An exact copy of all the data is the required output.

*** Opening of Available records ***

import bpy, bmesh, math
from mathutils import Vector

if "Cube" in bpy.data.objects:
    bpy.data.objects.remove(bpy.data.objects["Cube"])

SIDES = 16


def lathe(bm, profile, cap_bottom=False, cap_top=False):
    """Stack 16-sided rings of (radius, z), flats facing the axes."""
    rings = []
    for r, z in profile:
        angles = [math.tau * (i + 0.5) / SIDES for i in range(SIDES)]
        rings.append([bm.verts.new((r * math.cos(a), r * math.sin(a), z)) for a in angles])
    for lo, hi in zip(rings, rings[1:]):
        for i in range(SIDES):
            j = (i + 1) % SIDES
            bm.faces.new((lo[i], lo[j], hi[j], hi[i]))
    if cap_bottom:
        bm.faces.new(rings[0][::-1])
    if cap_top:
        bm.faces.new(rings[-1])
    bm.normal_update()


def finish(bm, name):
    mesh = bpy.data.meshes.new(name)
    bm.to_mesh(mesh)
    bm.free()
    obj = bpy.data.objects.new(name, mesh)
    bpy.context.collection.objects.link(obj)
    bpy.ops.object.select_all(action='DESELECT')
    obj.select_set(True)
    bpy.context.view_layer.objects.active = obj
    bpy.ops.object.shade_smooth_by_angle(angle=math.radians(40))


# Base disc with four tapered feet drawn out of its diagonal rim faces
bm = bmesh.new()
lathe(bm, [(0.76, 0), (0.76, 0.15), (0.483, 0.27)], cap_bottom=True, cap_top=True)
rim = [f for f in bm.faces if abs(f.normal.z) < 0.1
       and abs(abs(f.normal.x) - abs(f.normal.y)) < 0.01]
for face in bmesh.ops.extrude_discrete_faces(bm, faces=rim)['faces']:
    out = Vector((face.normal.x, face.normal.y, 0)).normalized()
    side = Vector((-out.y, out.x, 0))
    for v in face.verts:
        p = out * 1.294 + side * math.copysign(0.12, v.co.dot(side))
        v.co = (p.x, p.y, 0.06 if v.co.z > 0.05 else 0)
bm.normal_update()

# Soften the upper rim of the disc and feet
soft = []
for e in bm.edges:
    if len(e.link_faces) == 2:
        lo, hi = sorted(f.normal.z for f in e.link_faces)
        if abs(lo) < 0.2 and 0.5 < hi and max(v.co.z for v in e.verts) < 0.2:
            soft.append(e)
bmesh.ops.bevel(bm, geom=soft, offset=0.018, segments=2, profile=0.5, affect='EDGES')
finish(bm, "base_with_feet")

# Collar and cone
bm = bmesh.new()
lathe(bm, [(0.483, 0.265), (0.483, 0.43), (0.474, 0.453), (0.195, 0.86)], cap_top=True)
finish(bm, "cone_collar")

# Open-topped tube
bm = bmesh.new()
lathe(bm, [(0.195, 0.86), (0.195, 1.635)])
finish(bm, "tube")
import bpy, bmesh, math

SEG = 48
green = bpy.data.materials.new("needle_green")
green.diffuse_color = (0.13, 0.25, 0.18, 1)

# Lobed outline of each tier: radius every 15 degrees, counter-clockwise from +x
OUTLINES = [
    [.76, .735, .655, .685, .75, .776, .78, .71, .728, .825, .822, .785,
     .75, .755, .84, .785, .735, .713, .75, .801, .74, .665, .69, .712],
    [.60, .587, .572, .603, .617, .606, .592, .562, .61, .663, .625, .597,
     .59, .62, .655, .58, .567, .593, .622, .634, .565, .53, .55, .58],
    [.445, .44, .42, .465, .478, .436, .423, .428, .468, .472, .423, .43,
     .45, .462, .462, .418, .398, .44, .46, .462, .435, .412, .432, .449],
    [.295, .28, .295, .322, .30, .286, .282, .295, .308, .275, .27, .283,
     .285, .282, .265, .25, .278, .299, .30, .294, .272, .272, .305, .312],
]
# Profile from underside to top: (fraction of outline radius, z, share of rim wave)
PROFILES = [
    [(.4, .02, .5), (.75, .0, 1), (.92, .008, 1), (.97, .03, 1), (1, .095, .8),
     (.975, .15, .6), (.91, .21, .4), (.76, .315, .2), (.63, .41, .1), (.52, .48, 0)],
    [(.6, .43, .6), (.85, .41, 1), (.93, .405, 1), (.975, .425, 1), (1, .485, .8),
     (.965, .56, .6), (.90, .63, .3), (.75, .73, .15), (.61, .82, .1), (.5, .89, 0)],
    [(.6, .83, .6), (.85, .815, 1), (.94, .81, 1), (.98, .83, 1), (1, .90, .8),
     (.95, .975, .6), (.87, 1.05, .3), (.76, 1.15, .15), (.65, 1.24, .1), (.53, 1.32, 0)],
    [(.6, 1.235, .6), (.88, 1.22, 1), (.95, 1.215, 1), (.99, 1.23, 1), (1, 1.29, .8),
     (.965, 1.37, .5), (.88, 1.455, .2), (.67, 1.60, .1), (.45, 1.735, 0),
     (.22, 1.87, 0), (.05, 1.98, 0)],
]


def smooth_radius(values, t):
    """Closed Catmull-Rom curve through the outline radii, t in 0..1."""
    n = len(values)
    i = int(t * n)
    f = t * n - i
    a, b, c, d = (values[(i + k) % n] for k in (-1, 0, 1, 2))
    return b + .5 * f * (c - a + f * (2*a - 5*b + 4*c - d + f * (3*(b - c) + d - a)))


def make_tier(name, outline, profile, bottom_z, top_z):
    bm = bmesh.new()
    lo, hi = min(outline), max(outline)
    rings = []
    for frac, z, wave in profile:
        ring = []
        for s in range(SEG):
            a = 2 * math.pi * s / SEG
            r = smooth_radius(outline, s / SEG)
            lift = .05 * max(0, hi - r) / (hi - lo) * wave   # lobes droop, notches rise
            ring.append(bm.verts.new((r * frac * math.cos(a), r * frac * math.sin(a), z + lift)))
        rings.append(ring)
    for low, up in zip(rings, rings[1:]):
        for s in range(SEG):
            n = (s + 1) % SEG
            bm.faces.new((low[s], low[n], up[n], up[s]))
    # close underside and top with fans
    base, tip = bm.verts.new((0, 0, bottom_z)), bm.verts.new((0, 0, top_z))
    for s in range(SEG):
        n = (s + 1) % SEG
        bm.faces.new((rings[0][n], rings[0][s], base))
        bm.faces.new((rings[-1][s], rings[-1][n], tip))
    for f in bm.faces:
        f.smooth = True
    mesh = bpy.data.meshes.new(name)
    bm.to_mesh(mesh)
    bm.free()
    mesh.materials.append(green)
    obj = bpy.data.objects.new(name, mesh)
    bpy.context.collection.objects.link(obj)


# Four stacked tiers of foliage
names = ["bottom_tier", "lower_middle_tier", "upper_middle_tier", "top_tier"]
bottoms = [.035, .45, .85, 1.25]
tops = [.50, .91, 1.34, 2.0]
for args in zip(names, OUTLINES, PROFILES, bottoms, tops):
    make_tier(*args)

*** Close of Available records ***

**Response:**
import bpy, bmesh, math
from mathutils import Vector

if "Cube" in bpy.data.objects:
    bpy.data.objects.remove(bpy.data.objects["Cube"])

SIDES = 16


def lathe(bm, profile, cap_bottom=False, cap_top=False):
    """Stack 16-sided rings of (radius, z), flats facing the axes."""
    rings = []
    for r, z in profile:
        angles = [math.tau * (i + 0.5) / SIDES for i in range(SIDES)]
        rings.append([bm.verts.new((r * math.cos(a), r * math.sin(a), z)) for a in angles])
    for lo, hi in zip(rings, rings[1:]):
        for i in range(SIDES):
            j = (i + 1) % SIDES
            bm.faces.new((lo[i], lo[j], hi[j], hi[i]))
    if cap_bottom:
        bm.faces.new(rings[0][::-1])
    if cap_top:
        bm.faces.new(rings[-1])
    bm.normal_update()


def finish(bm, name):
    mesh = bpy.data.meshes.new(name)
    bm.to_mesh(mesh)
    bm.free()
    obj = bpy.data.objects.new(name, mesh)
    bpy.context.collection.objects.link(obj)
    bpy.ops.object.select_all(action='DESELECT')
    obj.select_set(True)
    bpy.context.view_layer.objects.active = obj
    bpy.ops.object.shade_smooth_by_angle(angle=math.radians(40))


# Base disc with four tapered feet drawn out of its diagonal rim faces
bm = bmesh.new()
lathe(bm, [(0.76, 0), (0.76, 0.15), (0.483, 0.27)], cap_bottom=True, cap_top=True)
rim = [f for f in bm.faces if abs(f.normal.z) < 0.1
       and abs(abs(f.normal.x) - abs(f.normal.y)) < 0.01]
for face in bmesh.ops.extrude_discrete_faces(bm, faces=rim)['faces']:
    out = Vector((face.normal.x, face.normal.y, 0)).normalized()
    side = Vector((-out.y, out.x, 0))
    for v in face.verts:
        p = out * 1.294 + side * math.copysign(0.12, v.co.dot(side))
        v.co = (p.x, p.y, 0.06 if v.co.z > 0.05 else 0)
bm.normal_update()

# Soften the upper rim of the disc and feet
soft = []
for e in bm.edges:
    if len(e.link_faces) == 2:
        lo, hi = sorted(f.normal.z for f in e.link_faces)
        if abs(lo) < 0.2 and 0.5 < hi and max(v.co.z for v in e.verts) < 0.2:
            soft.append(e)
bmesh.ops.bevel(bm, geom=soft, offset=0.018, segments=2, profile=0.5, affect='EDGES')
finish(bm, "base_with_feet")

# Collar and cone
bm = bmesh.new()
lathe(bm, [(0.483, 0.265), (0.483, 0.43), (0.474, 0.453), (0.195, 0.86)], cap_top=True)
finish(bm, "cone_collar")

# Open-topped tube
bm = bmesh.new()
lathe(bm, [(0.195, 0.86), (0.195, 1.635)])
finish(bm, "tube")
import bpy, bmesh, math

SEG = 48
green = bpy.data.materials.new("needle_green")
green.diffuse_color = (0.13, 0.25, 0.18, 1)

# Lobed outline of each tier: radius every 15 degrees, counter-clockwise from +x
OUTLINES = [
    [.76, .735, .655, .685, .75, .776, .78, .71, .728, .825, .822, .785,
     .75, .755, .84, .785, .735, .713, .75, .801, .74, .665, .69, .712],
    [.60, .587, .572, .603, .617, .606, .592, .562, .61, .663, .625, .597,
     .59, .62, .655, .58, .567, .593, .622, .634, .565, .53, .55, .58],
    [.445, .44, .42, .465, .478, .436, .423, .428, .468, .472, .423, .43,
     .45, .462, .462, .418, .398, .44, .46, .462, .435, .412, .432, .449],
    [.295, .28, .295, .322, .30, .286, .282, .295, .308, .275, .27, .283,
     .285, .282, .265, .25, .278, .299, .30, .294, .272, .272, .305, .312],
]
# Profile from underside to top: (fraction of outline radius, z, share of rim wave)
PROFILES = [
    [(.4, .02, .5), (.75, .0, 1), (.92, .008, 1), (.97, .03, 1), (1, .095, .8),
     (.975, .15, .6), (.91, .21, .4), (.76, .315, .2), (.63, .41, .1), (.52, .48, 0)],
    [(.6, .43, .6), (.85, .41, 1), (.93, .405, 1), (.975, .425, 1), (1, .485, .8),
     (.965, .56, .6), (.90, .63, .3), (.75, .73, .15), (.61, .82, .1), (.5, .89, 0)],
    [(.6, .83, .6), (.85, .815, 1), (.94, .81, 1), (.98, .83, 1), (1, .90, .8),
     (.95, .975, .6), (.87, 1.05, .3), (.76, 1.15, .15), (.65, 1.24, .1), (.53, 1.32, 0)],
    [(.6, 1.235, .6), (.88, 1.22, 1), (.95, 1.215, 1), (.99, 1.23, 1), (1, 1.29, .8),
     (.965, 1.37, .5), (.88, 1.455, .2), (.67, 1.60, .1), (.45, 1.735, 0),
     (.22, 1.87, 0), (.05, 1.98, 0)],
]


def smooth_radius(values, t):
    """Closed Catmull-Rom curve through the outline radii, t in 0..1."""
    n = len(values)
    i = int(t * n)
    f = t * n - i
    a, b, c, d = (values[(i + k) % n] for k in (-1, 0, 1, 2))
    return b + .5 * f * (c - a + f * (2*a - 5*b + 4*c - d + f * (3*(b - c) + d - a)))


def make_tier(name, outline, profile, bottom_z, top_z):
    bm = bmesh.new()
    lo, hi = min(outline), max(outline)
    rings = []
    for frac, z, wave in profile:
        ring = []
        for s in range(SEG):
            a = 2 * math.pi * s / SEG
            r = smooth_radius(outline, s / SEG)
            lift = .05 * max(0, hi - r) / (hi - lo) * wave   # lobes droop, notches rise
            ring.append(bm.verts.new((r * frac * math.cos(a), r * frac * math.sin(a), z + lift)))
        rings.append(ring)
    for low, up in zip(rings, rings[1:]):
        for s in range(SEG):
            n = (s + 1) % SEG
            bm.faces.new((low[s], low[n], up[n], up[s]))
    # close underside and top with fans
    base, tip = bm.verts.new((0, 0, bottom_z)), bm.verts.new((0, 0, top_z))
    for s in range(SEG):
        n = (s + 1) % SEG
        bm.faces.new((rings[0][n], rings[0][s], base))
        bm.faces.new((rings[-1][s], rings[-1][n], tip))
    for f in bm.faces:
        f.smooth = True
    mesh = bpy.data.meshes.new(name)
    bm.to_mesh(mesh)
    bm.free()
    mesh.materials.append(green)
    obj = bpy.data.objects.new(name, mesh)
    bpy.context.collection.objects.link(obj)


# Four stacked tiers of foliage
names = ["bottom_tier", "lower_middle_tier", "upper_middle_tier", "top_tier"]
bottoms = [.035, .45, .85, 1.25]
tops = [.50, .91, 1.34, 2.0]
for args in zip(names, OUTLINES, PROFILES, bottoms, tops):
    make_tier(*args)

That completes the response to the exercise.